Or, A Story of Ms. Panache and Her Four Angels
Her floppy hat was made of thick velour, different colors, covered in political buttons and fabric flowers. Her scarves were multiple and multi-colored. She walked with a metal cane that had intricate designs on it. Her fingers were covered in rings. Age had shrunk her stature, but she had likely never been tall. It was a brisk evening, at the point of freezing and with a light breeze. She had very little flesh on her; so even with a coat, she was likely to feel the chill.
Upon arrival at the late afternoon march in support of #blacklivesmatter in Newton, there was this woman, dressed with panache, who began talking to my companions. They chatted her up as I kept my socially-awkward distance, then offered their blessings as they moved forward in the crowd. I stepped in the same direction that my companions were heading and made some non-descript remark to this dapper woman, meaning it as a parting comment.
She responded, though I can’t recall what she said. It was nothing special.
Yet, I knew instantly that I would not be joining my friends. I would stay with her. Her pace would not allow me to keep up with them. I slowed down. I asked my new companion if she had people with whom she was marching. She did; she just did not know where he was. She said to me, “Go. Go. Be with your friends.”
The crowd was beginning to move forward. Out of worry that she might not find her person, I offered that she could come along with me. I half-expected her to demur.
Instead, she grasped my elbow, called me an angel, and we started walking.
She had one red glove on and the other off. I did not know why, but after hearing her complaints about how cold her one hand was, I was curious. I inquired. It turned out that the glove was too tight for her hand. So I took off my brown glove and placed it on her hand and tried on her red glove (which did fit a bit too snugly). Again she said I was an angel – her angel – and that she could tell because of my wings. We must have been quite a pair: each of us wearing one red glove and one brown.
Only half a mile long, the walking route proved too ambitious for this stalwart politico who kept name-dropping local politicians, waving to others passing us along the march route, as well as casually noting that at home she had a photo of her with former First Lady, Barbara Bush.
At this point, it was getting dark and most of the marchers had passed us by. As we traversed the bridge spanning the Masspike, she halted, grabbed the chain link fencing, taking deep breaths. This was not good.

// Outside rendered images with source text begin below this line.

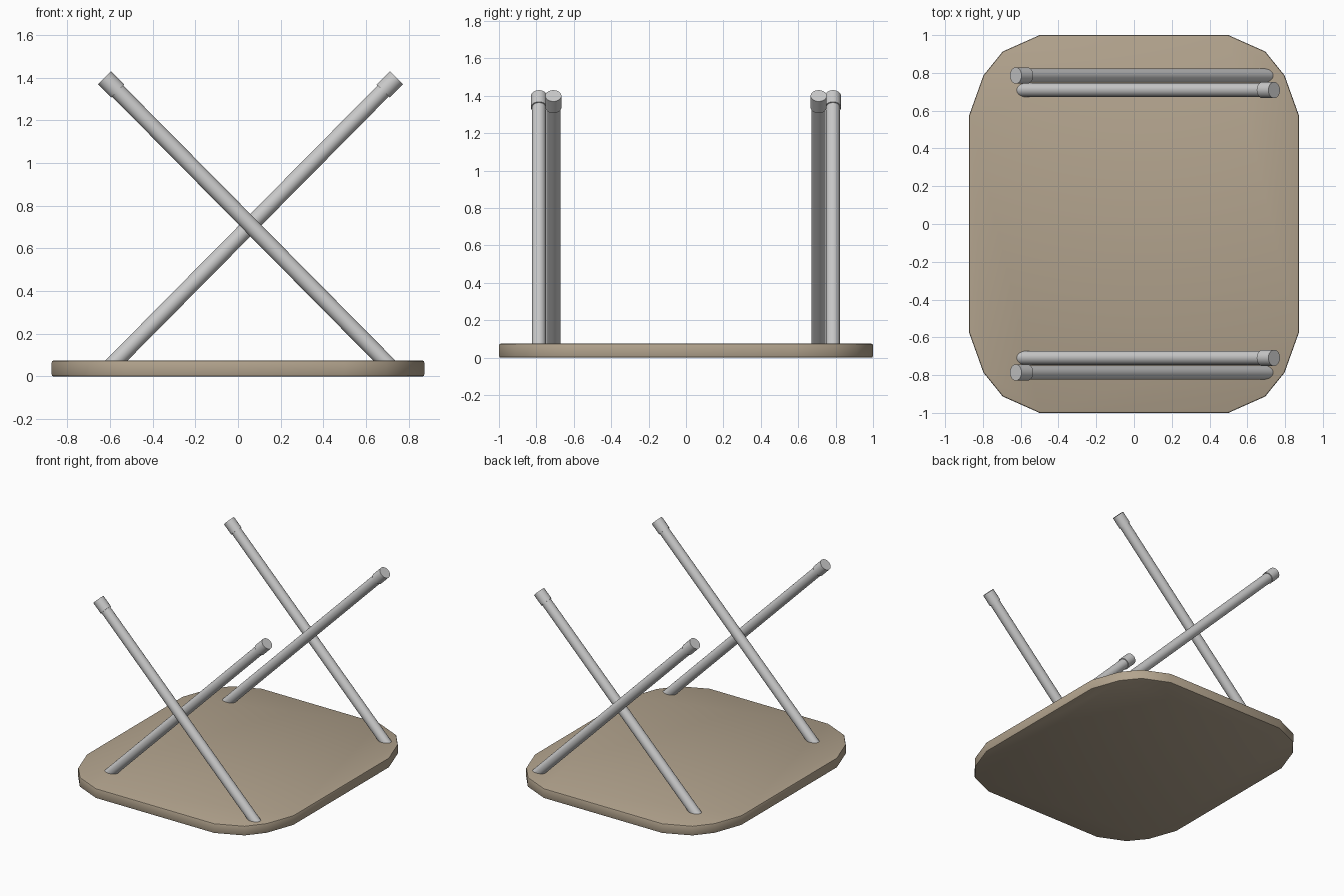
import bpy, bmesh, math
from mathutils import Vector

if "Cube" in bpy.data.objects:
    bpy.data.objects.remove(bpy.data.objects["Cube"])

wood = bpy.data.materials.new("wood")
wood.diffuse_color = (0.45, 0.37, 0.27, 1)
wood.use_nodes = True
wood.node_tree.nodes["Principled BSDF"].inputs["Base Color"].default_value = wood.diffuse_color


def smooth(ob, angle):
    bpy.ops.object.select_all(action='DESELECT')
    ob.select_set(True)
    bpy.context.view_layer.objects.active = ob
    bpy.ops.object.shade_smooth_by_angle(angle=math.radians(angle))


# Tabletop: one corner of the outline, mirrored into all four quadrants
corner = [(0.873, 0.575), (0.797, 0.787), (0.695, 0.913), (0.5, 1.0)]
outline = (corner + [(-x, y) for x, y in reversed(corner)]
           + [(-x, -y) for x, y in corner]
           + [(x, -y) for x, y in reversed(corner)])
bm = bmesh.new()
base = bm.faces.new([bm.verts.new((x, y, 0)) for x, y in outline])
ext = bmesh.ops.extrude_face_region(bm, geom=[base])
top_verts = [g for g in ext["geom"] if isinstance(g, bmesh.types.BMVert)]
bmesh.ops.translate(bm, verts=top_verts, vec=(0, 0, 0.075))
bmesh.ops.recalc_face_normals(bm, faces=bm.faces)
rims = [e for e in bm.edges if abs(e.verts[0].co.z - e.verts[1].co.z) < 1e-5]
bmesh.ops.bevel(bm, geom=rims, offset=0.009, segments=2, profile=0.5, affect='EDGES')
mesh = bpy.data.meshes.new("tabletop")
bm.to_mesh(mesh)
bm.free()
tabletop = bpy.data.objects.new("tabletop", mesh)
bpy.context.collection.objects.link(tabletop)
mesh.materials.append(wood)
smooth(tabletop, 32)


def tube(name, start, end, radius):
    axis = end - start
    bpy.ops.mesh.primitive_cylinder_add(vertices=24, radius=radius, depth=axis.length,
                                        location=(start + end) / 2)
    ob = bpy.context.object
    ob.name = name
    ob.rotation_euler = axis.to_track_quat('Z', 'Y').to_euler()
    smooth(ob, 35)


# Crossed leg pairs: the outer leg leans left, the inner one leans right
CROSS_X = 0.058
for side, sy in (("front", -1), ("back", 1)):
    for kind, y, lean in (("outer", 0.786, -1), ("inner", 0.709, 1)):
        foot = Vector((CROSS_X - lean * 0.657, sy * y, 0.045))
        tip = Vector((CROSS_X + lean * 0.684, sy * y, 1.4))
        cap_start = tip - (tip - foot).normalized() * 0.088
        tube(f"{side}_{kind}_leg", foot, cap_start, 0.037)
        tube(f"{side}_{kind}_leg_cap", cap_start, tip, 0.043)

If I was her angel, thank god I was not the only one. Two lovely people stopped to offer assistance. She greeted them with joy, but declined their help, all the while expressing about a bazillion non-verbal indications that if she wasn’t in full medical distress now, she would be soon. I asked if we could call her family to pick her up, but that was unacceptable to her.
I hesitated: how much should I compel this relative stranger?
One of her two new angels, assessing the situation with agility and compassion, walked away from Ms. Panache and over to the nearby state trooper who was directing traffic for the march. They conversed. Then the trooper approached Ms. Panache, offering his assistance. With assurance that this angel would not drive her home, but to the Unitarian church where the march was concluding, Ms. Panache consented to a ride in the warm car.
There was barely enough room for two, but we squeezed, me and my new friend. We arrived safe and sound. Relatively quickly, we found her friend (in whose ear I conveyed my concerns about her). Then we said the goodbyes of long-time pals.
And that, dear friends, is how Ms. Panache and I arrived at the rally about too many Black and Brown men dying at the hands of police officers in the back of a state police cruiser.
This is the world I want to live in.
The shared world.
This can still happen anywhere.
Not everything is lost. (Naomi Shihab Nye)
For an update on this, click here.